His poetry is powerful, passionate and erotic. His handsome countenance has caused many a feminine heart to stutter. He cares little about his peers’ opinions, and less about society’s rules. He is called The Libertine, and Rhys Gillray, Earl of Rawden, is about to discover a cure for his boredom.
Raised as a vicar’s daughter, Sabrina Fairleigh sometimes has difficulty keeping her emotions in check. She feels things too deeply and struggles to maintain her modest composure. She hopes that Geoffrey Gillray, her father’s curate, will offer marriage and that they will embark on a mission of good works in far away lands. However, missions cost money, and Geoffrey must petition support from his cousin, the Earl. When Sabrina is asked to accompany her friend to the Earl’s house party, she hopes that Geoffrey will be pleasantly surprised.
Sabrina quickly discovers that the Earl of Rawden is too clever, too wicked, too tempting for someone with no worldly experience. He has a way of striking a nerve within her that brings her temper (and other passions) to the forefront. Rhys is enjoying his little game of cat and mouse, toying with the pious and proud young woman who hopes to marry his reformed cousin.

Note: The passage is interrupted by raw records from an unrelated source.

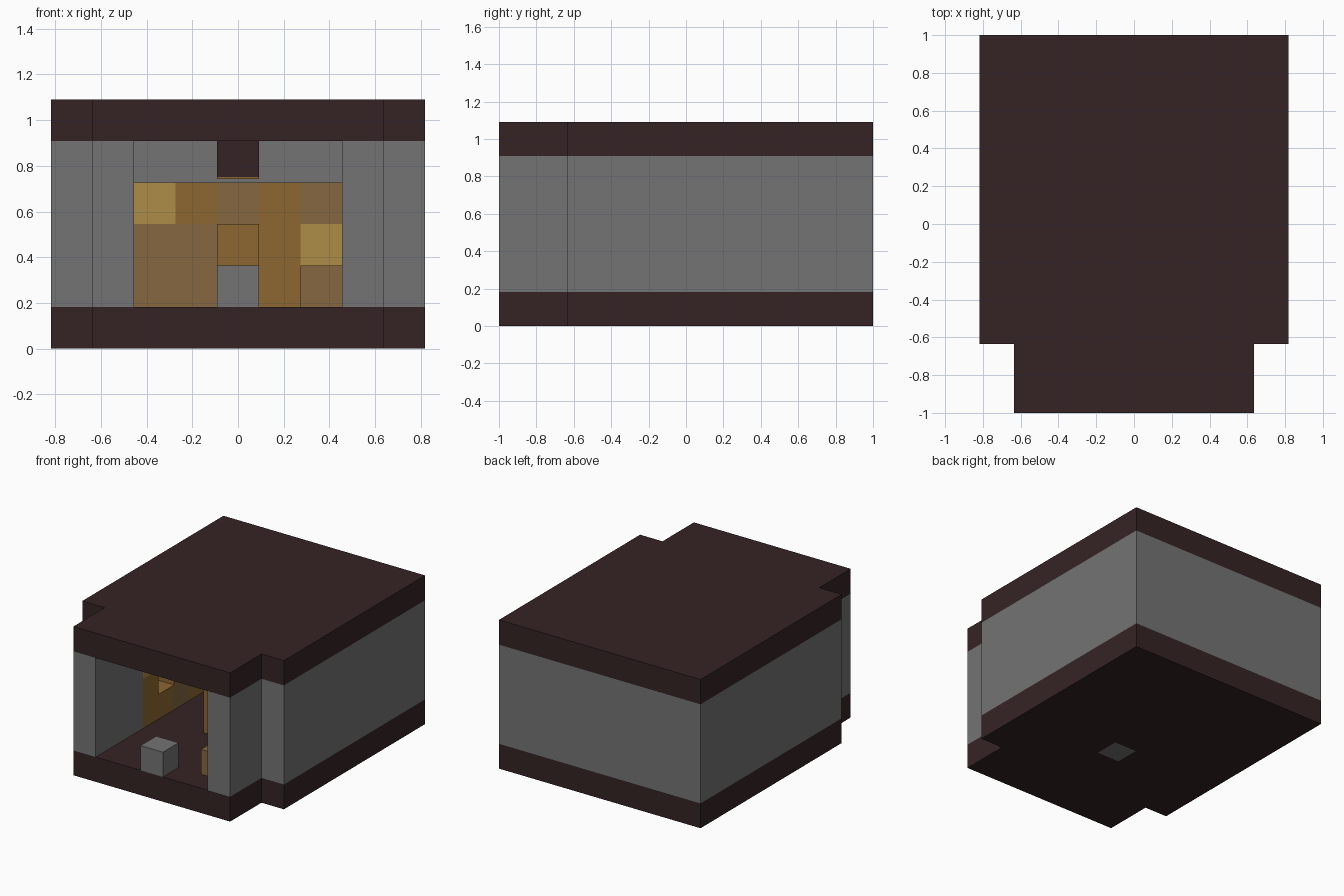
import bpy, bmesh, random
from mathutils import Vector

random.seed(4)
U = 2 / 11  # edge length of one building block

if "Cube" in bpy.data.objects:
    bpy.data.objects.remove(bpy.data.objects["Cube"])


def material(name, rgb):
    m = bpy.data.materials.new(name)
    m.use_nodes = True
    m.diffuse_color = (*rgb, 1)
    m.node_tree.nodes["Principled BSDF"].inputs["Base Color"].default_value = (*rgb, 1)
    return m


GRAY, DARK, LIGHT, AMBER, BROWN = range(5)
MATERIALS = [
    material("stone gray", (0.174, 0.174, 0.174)),
    material("dark timber", (0.036, 0.017, 0.018)),
    material("light gold", (0.423, 0.262, 0.063)),
    material("amber wood", (0.266, 0.136, 0.031)),
    material("dull brown wood", (0.235, 0.136, 0.051)),
]
DIRECTIONS = [Vector(d) for d in
              ((1, 0, 0), (-1, 0, 0), (0, 1, 0), (0, -1, 0), (0, 0, 1), (0, 0, -1))]


def blocks(name, cells, colour):
    """One shell around a set of grid cells; colour is an index or a rule per cell."""
    cells = set(cells)
    bm = bmesh.new()
    for cell in sorted(cells):
        c = Vector(cell)
        for d in DIRECTIONS:
            if tuple(int(v) for v in c + d) in cells:
                continue
            a = Vector((d.y, d.z, d.x))
            b = d.cross(a)
            centre = c + d / 2
            verts = [bm.verts.new(centre + (a * s + b * t) / 2)
                     for s, t in ((-1, -1), (1, -1), (1, 1), (-1, 1))]
            face = bm.faces.new(verts)
            face.material_index = colour(cell) if callable(colour) else colour
    bmesh.ops.remove_doubles(bm, verts=bm.verts, dist=0.001)
    bmesh.ops.dissolve_limit(bm, angle_limit=0.01, verts=bm.verts, edges=bm.edges,
                             delimit={'MATERIAL'})
    # Grid to model space: x is centred, y counts from the front, z from the ground
    for v in bm.verts:
        v.co = Vector((v.co.x * U, (v.co.y - 5) * U, (v.co.z + 0.5) * U))
    mesh = bpy.data.meshes.new(name)
    bm.to_mesh(mesh)
    bm.free()
    for m in MATERIALS:
        mesh.materials.append(m)
    obj = bpy.data.objects.new(name, mesh)
    bpy.context.collection.objects.link(obj)
    return obj


def slab(z):
    return [(x, y, z) for x in range(-4, 5) for y in range(11) if y > 1 or abs(x) < 4]


# Floor with one stone set in it, and roof
blocks("floor", slab(0), lambda c: GRAY if c[:2] == (0, 4) else DARK)
blocks("roof", slab(5), DARK)

# Stone walls: back, sides, and the narrower porch with its open front
plan = {(x, 10) for x in range(-4, 5)}
for s in (-1, 1):
    plan |= {(4 * s, y) for y in range(2, 11)}
    plan |= {(3 * s, y) for y in range(3)}
blocks("walls", [(x, y, z) for x, y in plan for z in range(1, 5)], GRAY)

# Shelves along the back, three rows from bottom to top
ROWS = {1: (BROWN, BROWN, BROWN, AMBER, BROWN),
        2: (BROWN, BROWN, BROWN, AMBER, LIGHT),
        3: (LIGHT, AMBER, BROWN, AMBER, BROWN)}
blocks("back_shelves", [(x, 9, z) for x in range(-2, 3) for z in ROWS],
       lambda c: ROWS[c[2]][c[0] + 2])


# Shelves along both sides, with one empty gap
def shelf_colour(cell):
    if cell == (-3, 3, 3):
        return LIGHT
    return random.choice((AMBER, AMBER, BROWN))


for name, x in (("right_shelves", -3), ("left_shelves", 3)):
    cells = [(x, y, z) for y in range(3, 10) for z in ROWS]
    blocks(name, [c for c in cells if c != (-3, 4, 2)], shelf_colour)

# Furniture: entrance stone, crate, central stand and hanging lamp
blocks("entrance_stone", [(0, 0, 1)], GRAY)
blocks("crate", [(2, 1, 1)], BROWN)
blocks("central_stand", [(0, 4, 1), (0, 4, 2)], AMBER)
lamp = blocks("hanging_lamp", [(0, 4, 4)], DARK)
for v in lamp.data.vertices:
    v.co.z = max(v.co.z, 0.75)
trim = blocks("lamp_trim", [(0, 4, 4)], AMBER)
for v in trim.data.vertices:
    v.co.z = 0.75 if v.co.z > 0.8 else 0.742
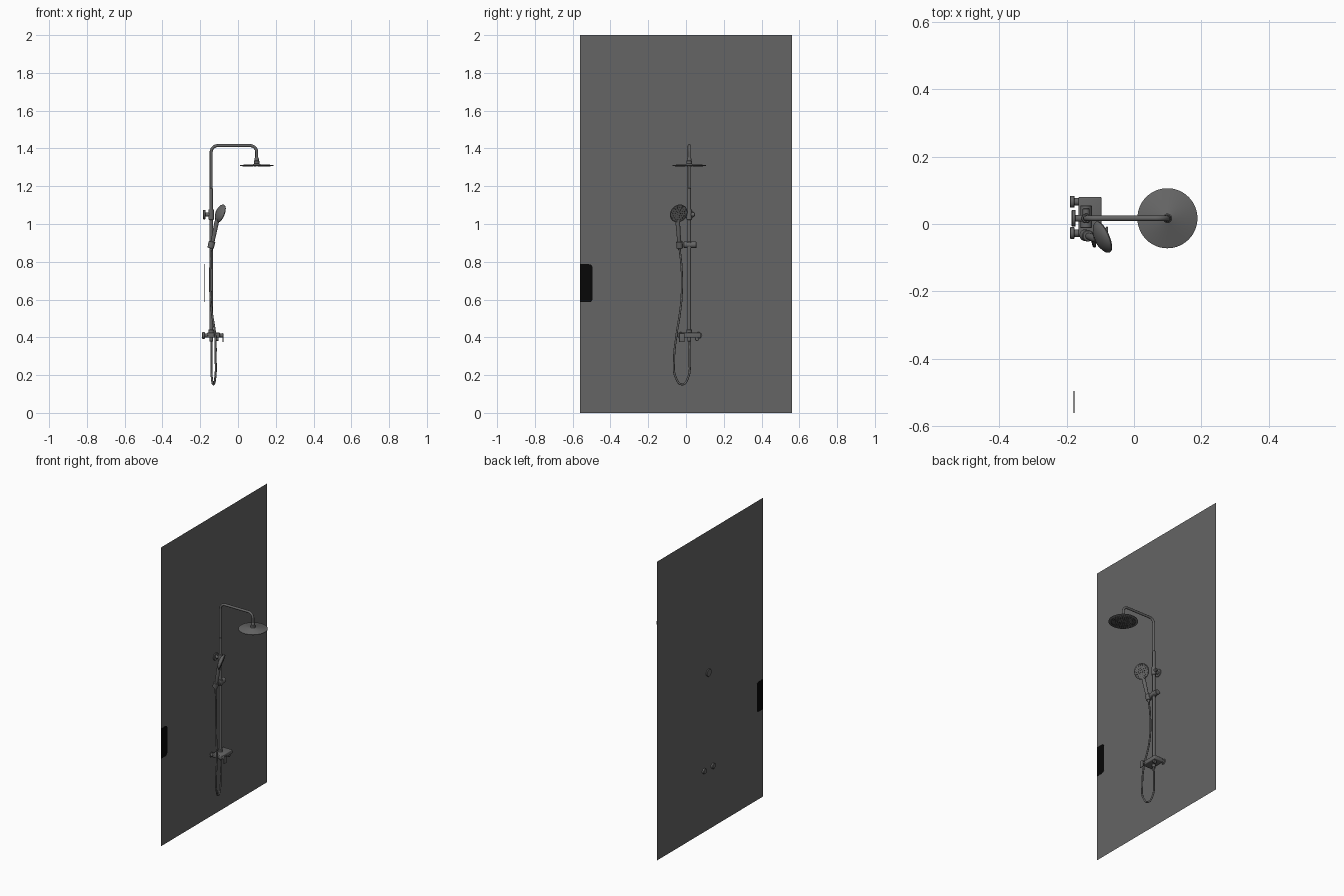
import bpy, bmesh, math
from mathutils import Vector, Matrix

if "Cube" in bpy.data.objects:
    bpy.data.objects.remove(bpy.data.objects["Cube"])


def material(name, v):
    m = bpy.data.materials.new(name)
    m.diffuse_color = (v, v, v, 1)
    m.use_nodes = True
    m.node_tree.nodes["Principled BSDF"].inputs["Base Color"].default_value = m.diffuse_color
    return m


GREY = material("dark grey", 0.13)
DARK = material("nozzle dark grey", 0.03)
BLACK = material("black", 0.002)


def finish(name, bm, mat, smooth=True):
    me = bpy.data.meshes.new(name)
    bmesh.ops.recalc_face_normals(bm, faces=bm.faces[:])
    bm.to_mesh(me)
    bm.free()
    ob = bpy.data.objects.new(name, me)
    bpy.context.collection.objects.link(ob)
    me.materials.append(mat)
    if smooth:
        shade(ob)
    return ob


def shade(ob):
    bpy.ops.object.select_all(action='DESELECT')
    ob.select_set(True)
    bpy.context.view_layer.objects.active = ob
    bpy.ops.object.shade_smooth_by_angle(angle=math.radians(35))


def frame(origin, axis):
    """Matrix that puts local z along the axis."""
    q = Vector(axis).to_track_quat('Z', 'Y')
    return Matrix.Translation(origin) @ q.to_matrix().to_4x4()


def lathe(name, profile, origin, axis, mat=GREY, n=40):
    """Spin (radius, height) points around an axis; ends are capped."""
    bm = bmesh.new()
    rings = [[bm.verts.new((r * math.cos(math.tau * i / n), r * math.sin(math.tau * i / n), h))
              for i in range(n)] for r, h in profile]
    for a, b in zip(rings, rings[1:]):
        for i in range(n):
            bm.faces.new((a[i], a[(i + 1) % n], b[(i + 1) % n], b[i]))
    bm.faces.new(rings[0])
    bm.faces.new(rings[-1])
    bm.transform(frame(origin, axis))
    return finish(name, bm, mat)


def rod(name, p, q, r, mat=GREY, n=28):
    p, q = Vector(p), Vector(q)
    length = (q - p).length
    c = min(0.002, r * 0.25, length * 0.25)
    return lathe(name, [(r - c, 0), (r, c), (r, length - c), (r - c, length)], p, q - p, mat, n)


def box(name, lo, hi, bevel, mat=GREY):
    bm = bmesh.new()
    bmesh.ops.create_cube(bm, size=1)
    lo, hi = Vector(lo), Vector(hi)
    bm.transform(Matrix.Translation((lo + hi) / 2) @ Matrix.Diagonal((*(hi - lo), 1)))
    bmesh.ops.bevel(bm, geom=bm.edges[:], offset=bevel, segments=3, profile=0.5, affect='EDGES')
    return finish(name, bm, mat)


def tube(name, points, r, smooth_path):
    """Round tube through points, by spline or straight runs."""
    cu = bpy.data.curves.new(name, 'CURVE')
    cu.dimensions = '3D'
    cu.bevel_depth, cu.bevel_resolution, cu.use_fill_caps = r, 4, True
    if smooth_path:
        sp = cu.splines.new('BEZIER')
        sp.bezier_points.add(len(points) - 1)
        for bp, p in zip(sp.bezier_points, points):
            bp.co = p
            bp.handle_left_type = bp.handle_right_type = 'AUTO'
    else:
        sp = cu.splines.new('POLY')
        sp.points.add(len(points) - 1)
        for sp_pt, p in zip(sp.points, points):
            sp_pt.co = (*p, 1)
    ob = bpy.data.objects.new(name, cu)
    bpy.context.collection.objects.link(ob)
    bpy.ops.object.select_all(action='DESELECT')
    ob.select_set(True)
    bpy.context.view_layer.objects.active = ob
    bpy.ops.object.convert(target='MESH')
    ob = bpy.context.view_layer.objects.active
    ob.data.materials.clear()
    ob.data.materials.append(GREY)
    shade(ob)


def nozzles(name, rings, origin, axis, r):
    """Concentric rings of small studs on a spray face."""
    bm = bmesh.new()
    for radius, count in rings:
        for i in range(count):
            a = math.tau * i / count
            bmesh.ops.create_cone(bm, cap_ends=True, segments=8, radius1=r, radius2=r * 0.7, depth=0.003,
                                  matrix=Matrix.Translation((radius * math.cos(a), radius * math.sin(a), 0.001)))
    bm.transform(frame(origin, axis))
    finish(name, bm, DARK)


PX, PY = -0.142, 0.017   # riser pipe position
WALL = -0.178            # wall plane

# Wall panel: a single flat sheet
bm = bmesh.new()
bm.faces.new([bm.verts.new((WALL, y, z)) for y, z in ((-.56, 0), (.56, 0), (.56, 2), (-.56, 2))])
finish("wall_panel", bm, GREY, False)

# Black plate at the panel edge, rounded on the inner corners
outline = [(-.56, .787), (-.56, .586)]
for cz, start in ((.604, -90), (.769, 0)):
    outline += [(-.513 + .018 * math.cos(math.radians(start + t)), cz + .018 * math.sin(math.radians(start + t)))
                for t in range(0, 91, 15)]
bm = bmesh.new()
face = bm.faces.new([bm.verts.new((WALL - .001, y, z)) for y, z in outline])
ext = bmesh.ops.extrude_face_region(bm, geom=[face])
bmesh.ops.translate(bm, vec=(.002, 0, 0), verts=[v for v in ext["geom"] if isinstance(v, bmesh.types.BMVert)])
finish("edge_plate", bm, BLACK, False)

# Riser pipe and overhead arm with two rounded bends
R, HX, TOP = 0.035, 0.099, 1.415
path = [(PX, PY, .42)]
for cx, start in ((PX + R, 180), (HX - R, 90)):
    for t in range(0, 91, 9):
        a = math.radians(start - t)
        path.append((cx + R * math.cos(a), PY, TOP - R + R * math.sin(a)))
path.append((HX, PY, 1.335))
tube("riser_and_arm", path, .008, False)
rod("lower_riser_sleeve", (PX, PY, .42), (PX, PY, 1.19), .0095)

# Rain head with swivel neck and nozzles
lathe("rain_head", [(.086, 0), (.089, .002), (.089, .005), (.086, .007), (.02, .010), (.014, .014)],
      (HX, PY, 1.306), (0, 0, 1), n=64)
lathe("head_swivel", [(.009, 0), (.014, .003), (.014, .017), (.011, .02), (.011, .03), (.009, .034)],
      (HX, PY, 1.317), (0, 0, 1))
nozzles("rain_nozzles", [(.012 * k, 6 * k) for k in range(1, 7)], (HX, PY, 1.306), (0, 0, -1), .0025)

# Upper wall bracket
rod("bracket_flange", (-.185, PY, 1.05), (-.173, PY, 1.05), .025)
rod("bracket_stem", (-.175, PY, 1.05), (PX, PY, 1.05), .010)
rod("bracket_collar", (PX, PY, 1.022), (PX, PY, 1.078), .014)
rod("bracket_knob", (PX, PY, 1.05), (PX, PY + .03, 1.05), .010)

# Sliding holder
rod("slider_bar", (PX, -.012, .89), (PX, .055, .89), .017)
rod("slider_collar", (PX, PY, .872), (PX, PY, .908), .015)
rod("holder_cup", (-.146, -.033, .872), (-.136, -.035, .908), .017)

# Hand shower: tilted head, tapering handle, nozzles
n = Vector((.86, .38, -.33)).normalized()
c = Vector((-.095, -.040, 1.057))
lathe("hand_shower_head", [(.012, -.018), (.032, -.013), (.046, -.004), (.050, .003), (.048, .007), (.044, .007),
                           (.043, .006)], c, n, n=48)
nozzles("hand_nozzles", [(.010, 5), (.021, 10), (.034, 16)], c + n * .006, n, .0025)
base = Vector((-.144, -.033, .86))
tip = c - n * .006 + Vector((-.008, -.003, -.026))
length = (tip - base).length
lathe("hand_shower_handle", [(.007, 0), (.009, .01), (.011, length * .5), (.012, length * .85), (.009, length)],
      base, tip - base)

# Hose looping from the handle down and back up to the valve
tube("hose", [(-.144, -.033, .865), (-.147, -.023, .76), (-.146, -.023, .62), (-.138, -.032, .53),
              (-.121, -.050, .415), (-.118, -.063, .283), (-.120, -.055, .19), (-.130, -.020, .151),
              (-.139, .012, .19), (-.141, .019, .28), (-.141, PY, .40)], .0055, True)

# Mixer valve: body, wall unions, nuts, lever and diverter
box("mixer_body", (-.165, -.036, .398), (-.096, .080, .425), .005)
for side, y in (("left", -.027), ("right", .066)):
    rod(side + "_wall_flange", (-.190, y, .41), (-.176, y, .41), .0175)
    rod(side + "_union", (-.178, y, .41), (-.160, y, .41), .011)
rod("riser_nut", (PX, PY, .42), (PX, PY, .442), .014)
rod("hose_nut", (PX, PY, .378), (PX, PY, .402), .010)
rod("lever_stem", (-.100, -.022, .410), (-.080, -.022, .410), .010)
box("mixer_lever", (-.083, -.036, .375), (-.077, -.008, .422), .0025)
rod("diverter_stem", (-.114, .058, .388), (-.114, .058, .402), .008)
rod("diverter_knob", (-.124, .058, .391), (-.102, .058, .391), .010)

In London, far from the Earl’s estate, events are happening that will affect Sabrina and Rhys. Susannah and Sylvie have found clues that may lead them to their lost sister, Sabrina, and they are eager to locate her. Little do they know that their family history is entwined with the Gillrays, and that secrets revealed can do much harm.
Author Julie Ann Long has written a superlative final novel in the Holt Sisters series, and I am truly sorry to see the saga end. The Secret to Seduction is powerful and evocative. In writing about The Libertine, Ms. Long has given her imagery full rein. Readers will feel the heat as Rhys sets about his seduction of Sabrina, when just a turn of phrase can take on new meaning. He is a passionate man who learns the power of true love when he has lost it all. This book runs the gamut from chuckles to throat-closing tears and I cannot recommend it highly enough. Although certainly strong enough to stand alone, read in sequence with Ways to Be Wicked and Beauty and the Spy, the trilogy demonstrates historical romance at its best.